“It is the luck of the draw. Each child has a 50/50 chance with the gene that our mother passed on. So, it really had nothing to do with me, but it doesn’t help with feeling bad about it sometimes,” Cheryl said.

As each of her sisters dealt with the hell of fighting hereditary breast cancer, Cheryl recounted how the brunt hit her too.

“Oh, it felt like a wall of bricks," she said.

Then, Cheryl takes a wider view.

“We’ve all lived pretty fabulous lives in different ways. But we’ve done very well,” she said. “And we didn’t wait to do it.”

The Decker dad

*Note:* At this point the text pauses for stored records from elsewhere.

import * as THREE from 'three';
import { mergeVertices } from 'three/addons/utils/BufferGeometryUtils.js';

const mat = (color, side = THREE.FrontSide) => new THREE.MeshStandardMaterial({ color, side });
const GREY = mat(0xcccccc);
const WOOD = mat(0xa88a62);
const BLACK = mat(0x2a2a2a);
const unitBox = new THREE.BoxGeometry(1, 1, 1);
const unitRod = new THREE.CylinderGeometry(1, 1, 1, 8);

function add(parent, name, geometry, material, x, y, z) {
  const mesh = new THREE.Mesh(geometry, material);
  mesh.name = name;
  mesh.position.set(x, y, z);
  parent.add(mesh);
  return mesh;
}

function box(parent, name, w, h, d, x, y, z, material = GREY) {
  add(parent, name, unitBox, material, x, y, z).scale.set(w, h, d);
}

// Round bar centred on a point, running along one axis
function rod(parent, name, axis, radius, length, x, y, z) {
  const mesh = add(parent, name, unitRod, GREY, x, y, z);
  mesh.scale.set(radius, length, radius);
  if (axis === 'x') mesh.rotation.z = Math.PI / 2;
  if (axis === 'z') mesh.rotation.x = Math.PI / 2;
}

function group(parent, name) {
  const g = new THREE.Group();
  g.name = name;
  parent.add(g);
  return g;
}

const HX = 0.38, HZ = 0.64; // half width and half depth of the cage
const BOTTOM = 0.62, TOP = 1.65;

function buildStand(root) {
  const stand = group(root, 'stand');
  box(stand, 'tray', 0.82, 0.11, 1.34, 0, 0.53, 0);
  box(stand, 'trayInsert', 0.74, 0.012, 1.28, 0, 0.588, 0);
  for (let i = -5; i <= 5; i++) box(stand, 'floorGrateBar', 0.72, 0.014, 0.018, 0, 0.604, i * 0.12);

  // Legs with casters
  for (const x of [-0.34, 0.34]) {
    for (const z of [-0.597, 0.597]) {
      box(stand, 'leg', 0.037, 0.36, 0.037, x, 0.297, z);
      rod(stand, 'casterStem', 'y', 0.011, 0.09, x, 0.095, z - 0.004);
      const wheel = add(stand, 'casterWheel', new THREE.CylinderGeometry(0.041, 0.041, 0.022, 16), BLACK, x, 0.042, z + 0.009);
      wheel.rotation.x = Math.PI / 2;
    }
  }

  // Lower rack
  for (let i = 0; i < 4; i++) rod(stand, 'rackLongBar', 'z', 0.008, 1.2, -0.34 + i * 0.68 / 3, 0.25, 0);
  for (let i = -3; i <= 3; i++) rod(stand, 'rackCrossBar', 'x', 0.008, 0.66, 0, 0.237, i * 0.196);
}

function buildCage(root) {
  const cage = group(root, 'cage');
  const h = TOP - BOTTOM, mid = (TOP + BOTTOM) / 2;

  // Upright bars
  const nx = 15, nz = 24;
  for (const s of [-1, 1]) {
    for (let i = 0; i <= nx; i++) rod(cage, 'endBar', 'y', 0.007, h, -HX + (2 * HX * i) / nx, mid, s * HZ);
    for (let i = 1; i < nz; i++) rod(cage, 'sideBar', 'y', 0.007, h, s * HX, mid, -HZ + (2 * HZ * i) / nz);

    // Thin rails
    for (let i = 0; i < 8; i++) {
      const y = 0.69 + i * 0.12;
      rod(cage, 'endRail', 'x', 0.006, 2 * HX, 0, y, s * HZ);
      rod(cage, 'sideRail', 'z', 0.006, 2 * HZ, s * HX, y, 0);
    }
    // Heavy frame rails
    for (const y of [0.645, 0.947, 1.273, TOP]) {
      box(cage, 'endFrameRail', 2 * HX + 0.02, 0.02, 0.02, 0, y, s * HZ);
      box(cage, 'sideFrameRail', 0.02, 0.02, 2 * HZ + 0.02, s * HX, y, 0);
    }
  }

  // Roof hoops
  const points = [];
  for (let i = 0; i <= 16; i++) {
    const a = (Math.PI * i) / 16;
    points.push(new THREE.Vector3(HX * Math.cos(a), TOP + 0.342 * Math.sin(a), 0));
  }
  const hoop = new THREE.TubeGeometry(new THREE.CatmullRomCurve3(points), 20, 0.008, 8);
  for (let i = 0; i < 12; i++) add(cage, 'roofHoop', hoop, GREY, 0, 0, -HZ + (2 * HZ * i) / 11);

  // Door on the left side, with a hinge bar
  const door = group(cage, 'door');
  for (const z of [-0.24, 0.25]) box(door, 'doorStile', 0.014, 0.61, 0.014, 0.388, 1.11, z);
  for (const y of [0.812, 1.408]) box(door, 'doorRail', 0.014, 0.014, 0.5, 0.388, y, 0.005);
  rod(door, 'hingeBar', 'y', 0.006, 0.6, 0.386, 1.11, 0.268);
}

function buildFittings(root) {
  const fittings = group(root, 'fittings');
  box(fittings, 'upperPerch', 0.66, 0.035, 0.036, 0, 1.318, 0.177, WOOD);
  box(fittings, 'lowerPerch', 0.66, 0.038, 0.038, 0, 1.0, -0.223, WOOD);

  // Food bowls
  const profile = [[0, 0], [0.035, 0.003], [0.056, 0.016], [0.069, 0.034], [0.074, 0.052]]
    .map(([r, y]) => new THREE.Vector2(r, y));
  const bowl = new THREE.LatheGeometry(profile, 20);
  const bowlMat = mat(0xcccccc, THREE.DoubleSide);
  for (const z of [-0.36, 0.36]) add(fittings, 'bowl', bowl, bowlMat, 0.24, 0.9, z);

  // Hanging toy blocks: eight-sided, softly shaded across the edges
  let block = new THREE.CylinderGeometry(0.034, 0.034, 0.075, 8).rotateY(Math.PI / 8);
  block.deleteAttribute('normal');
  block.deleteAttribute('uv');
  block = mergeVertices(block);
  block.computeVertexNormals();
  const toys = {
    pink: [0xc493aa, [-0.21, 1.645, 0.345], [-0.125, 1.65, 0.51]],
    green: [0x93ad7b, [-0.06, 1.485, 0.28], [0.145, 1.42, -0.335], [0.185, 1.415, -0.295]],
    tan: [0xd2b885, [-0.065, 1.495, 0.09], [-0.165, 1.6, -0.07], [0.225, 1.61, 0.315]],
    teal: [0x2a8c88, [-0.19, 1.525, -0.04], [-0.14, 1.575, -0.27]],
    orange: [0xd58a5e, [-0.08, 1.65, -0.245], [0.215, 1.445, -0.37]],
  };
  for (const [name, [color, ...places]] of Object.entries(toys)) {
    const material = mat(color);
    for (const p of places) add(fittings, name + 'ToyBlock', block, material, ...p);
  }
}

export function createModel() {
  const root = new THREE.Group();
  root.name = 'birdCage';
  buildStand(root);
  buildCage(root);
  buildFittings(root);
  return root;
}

In the dining room of his assisted living facility in Eugene, 90-year-old Bob Decker sips a glass of wine as his daughter Charlene plays a grand piano for the residents.

“My wife died young, sadly," he said. "But she was a great mama."

The Decker family patriarch struggles with memory loss but he knows this: “All my kids are strong in different ways but they’re all strong. Fortunately.”

Cancer has put the Decker sisters through the gamut of feelings: Grief. Fear. Pain. Denial. But as a new year dawns, the strongest emotion they share is gratitude. By not just surviving but thriving, these women seem to have broken the family curse. And each one is truly thankful to be alive.

An elder dad watches as his adult daughter plays a grand piano.
Tiffany Eckert
In the dining room of his assisted living facility in Eugene, 90-year-old Bob Decker watches as his daughter Charlene plays a grand piano.

Tiffany joined the KLCC News team in 2007. She studied journalism at the University of Missouri-Columbia and worked in a variety of media including television, technical writing, photography and daily print news before moving to the Pacific Northwest.